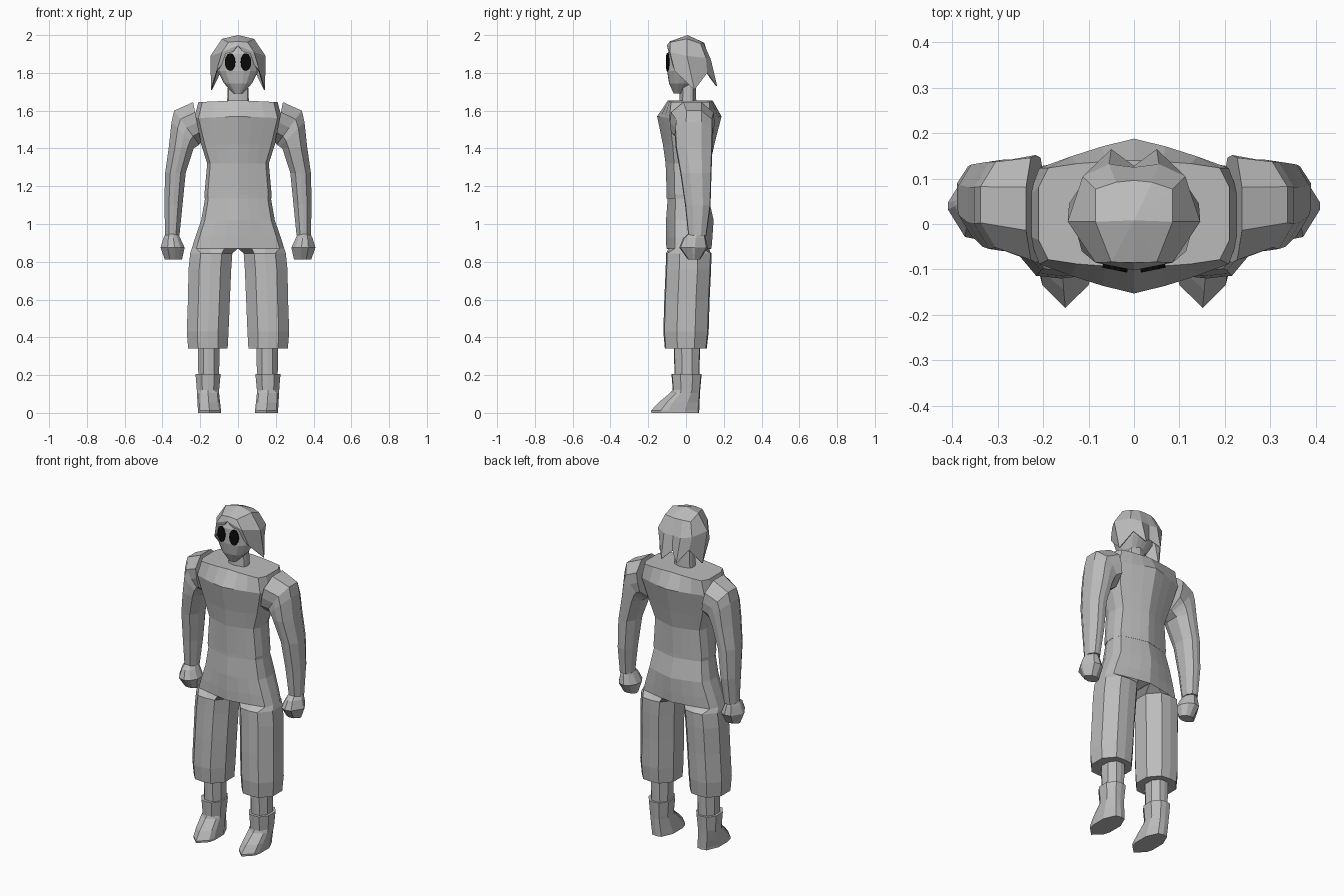
import bpy, bmesh, math
from mathutils import Matrix

if "Cube" in bpy.data.objects:
    bpy.data.objects.remove(bpy.data.objects["Cube"])


def material(name, rgb):
    m = bpy.data.materials.new(name)
    m.diffuse_color = (*rgb, 1)
    m.use_nodes = True
    m.node_tree.nodes["Principled BSDF"].inputs["Base Color"].default_value = m.diffuse_color
    return m


GREY = material("plain_grey", (0.5, 0.5, 0.5))
BLACK = material("eye_black", (0.003, 0.003, 0.003))


def mirrored_y(front):
    return front + [(u, -v) for u, v in reversed(front)]


# Cross-sections: u runs from inner to outer edge, v from front (-1) to back (1)
LIMB = mirrored_y([(0, -.4), (.25, -.95), (.5, -1), (.75, -.95), (1, -.4)])
HALF = mirrored_y([(0, -1), (.3, -.9), (.6, -.77), (.9, -.62), (1, -.25)])
BLOCK = mirrored_y([(0, -1), (.3, -.98), (.6, -.94), (.9, -.86), (1, -.5)])
FACE = mirrored_y([(0, -1), (.3, -.98), (.6, -.88), (.88, -.6), (1, -.2)])
HAND = mirrored_y([(.15, -.3), (.3, -.8), (.5, -1), (.75, -.9), (1, -.1)])
TOE = [(0, -.3), (.08, -.6), (.5, -1), (.92, -.6), (1, -.3)] + LIMB[5:]


def finish(name, bm, mat=GREY):
    """Turn a bmesh into a flat-shaded object mirrored across x = 0."""
    bmesh.ops.remove_doubles(bm, verts=bm.verts[:], dist=0.0005)
    middle = [f for f in bm.faces if all(abs(v.co.x) < 1e-4 for v in f.verts)]
    bmesh.ops.delete(bm, geom=middle, context='FACES')
    bmesh.ops.recalc_face_normals(bm, faces=bm.faces[:])
    me = bpy.data.meshes.new(name)
    bm.to_mesh(me)
    bm.free()
    me.materials.append(mat)
    ob = bpy.data.objects.new(name, me)
    bpy.context.collection.objects.link(ob)
    mod = ob.modifiers.new("mirror", 'MIRROR')
    mod.use_clip = True
    return ob


def loft(name, rings):
    """rings: (section, outer x, outer z, inner x, inner z, front y, back y)"""
    bm = bmesh.new()
    rows = []
    for sec, xo, zo, xi, zi, yf, yb in rings:
        cy, d = (yf + yb) / 2, (yb - yf) / 2
        rows.append([bm.verts.new((xi + (xo - xi) * u, cy + d * v, zi + (zo - zi) * u))
                     for u, v in sec])
    n = len(rows[0])
    for a, b in zip(rows, rows[1:]):
        for i in range(n):
            j = (i + 1) % n
            bm.faces.new((a[i], a[j], b[j], b[i]))
    bm.faces.new(rows[0])
    bm.faces.new(rows[-1])
    return finish(name, bm)


def level(sec, z, xi, xo, yf, yb):
    return (sec, xo, z, xi, z, yf, yb)


# Tunic body
loft("tunic", [
    (BLOCK, .21, 1.645, 0, 1.655, -.095, .14),
    (HALF, .232, 1.56, 0, 1.57, -.153, .188),
    level(HALF, 1.42, 0, .195, -.122, .15),
    level(HALF, 1.32, 0, .163, -.108, .128),
    level(HALF, 1.155, 0, .178, -.102, .122),
    level(HALF, 1.135, 0, .176, -.102, .122),
])

# Trousers, one leg joined to its half of the hips
loft("trousers", [
    level(HALF, 1.16, 0, .170, -.095, .115),
    level(HALF, 1.02, 0, .195, -.106, .146),
    level(HALF, .93, 0, .226, -.106, .14),
    level(HALF, .87, 0, .245, -.104, .135),
    level(LIMB, .845, .03, .253, -.105, .135),
    level(LIMB, .76, .036, .262, -.108, .133),
    level(LIMB, .6, .043, .265, -.115, .125),
    level(LIMB, .43, .05, .271, -.12, .12),
    level(LIMB, .34, .055, .264, -.112, .11),
])

# Arms with sleeves
loft("arm", [
    (LIMB, .238, 1.645, .195, 1.43, -.085, .152),
    (LIMB, .338, 1.6, .205, 1.42, -.057, .142),
    (LIMB, .352, 1.54, .22, 1.41, -.06, .142),
    (LIMB, .366, 1.41, .235, 1.4, -.055, .14),
    level(LIMB, 1.27, .277, .386, -.03, .135),
    level(LIMB, 1.1, .294, .39, -.005, .13),
    level(LIMB, .94, .31, .385, .012, .108),
])
loft("hand", [
    level(HAND, .955, .31, .38, .02, .095),
    level(HAND, .925, .29, .395, -.015, .105),
    level(HAND, .875, .26, .41, -.036, .115),
    level(HAND, .813, .28, .388, .01, .075),
])

# Lower legs and boots
loft("shin", [
    level(LIMB, .36, .098, .212, -.065, .075),
    level(LIMB, .18, .1, .21, -.06, .07),
])
loft("boot", [
    level(LIMB, .207, .092, .225, -.077, .083),
    level(LIMB, .12, .1, .218, -.07, .075),
    level(TOE, .105, .1, .217, -.085, .074),
    level(TOE, .055, .095, .215, -.145, .072),
    level(TOE, .012, .09, .212, -.185, .07),
    level(TOE, 0, .09, .212, -.183, .07),
])

# Neck and head
loft("neck", [
    level(HALF, 1.77, 0, .052, -.03, .05),
    level(HALF, 1.64, 0, .058, -.035, .055),
])
loft("head", [
    level(FACE, 1.955, 0, .07, -.075, .075),
    level(FACE, 1.9, 0, .108, -.098, .09),
    level(FACE, 1.81, 0, .108, -.1, .08),
    level(FACE, 1.745, 0, .075, -.09, .04),
    level(FACE, 1.69, 0, .022, -.065, -.015),
])

# Oval eyes
bm = bmesh.new()
bmesh.ops.create_cone(bm, cap_ends=True, segments=12, radius1=.5, radius2=.5, depth=.008)
bm.transform(Matrix.Translation((.042, -.0975, 1.857)) @ Matrix.Rotation(.2, 4, 'Z')
             @ Matrix.Diagonal((.056, 1, .094, 1)) @ Matrix.Rotation(math.pi / 2, 4, 'X'))
finish("eye", bm, BLACK)

# Hair: crown, two bands and a pointed lower edge, from the front parting to the back
hair_rows = [
    [(0, .008, 2)] * 6,
    [(0, -.085, 1.967), (.05, -.084, 1.962), (.085, .005, 1.98),
     (.085, .077, 1.955), (.04, .092, 1.96), (0, .096, 1.96)],
    [(0, -.102, 1.945), (.085, -.085, 1.91), (.146, .005, 1.89),
     (.113, .105, 1.88), (.055, .132, 1.87), (0, .125, 1.87)],
    [(0, -.102, 1.945), (.115, -.06, 1.81), (.143, .045, 1.71),
     (.098, .112, 1.8), (.05, .165, 1.73), (0, .128, 1.78)],
]
bm = bmesh.new()
grid = [[bm.verts.new(p) for p in row] for row in hair_rows]
for a, b in zip(grid, grid[1:]):
    for i in range(5):
        bm.faces.new((a[i], b[i], b[i + 1], a[i + 1]))
hair = finish("hair", bm)
shell = hair.modifiers.new("thickness", 'SOLIDIFY')
shell.thickness = .006
shell.offset = -1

- - - -

Work required
Out of the preceding entries, pull every line containing the string "loft".

Result of the exercise
def loft(name, rings):
loft("tunic", [
loft("trousers", [
loft("arm", [
loft("hand", [
loft("shin", [
loft("boot", [
loft("neck", [
loft("head", [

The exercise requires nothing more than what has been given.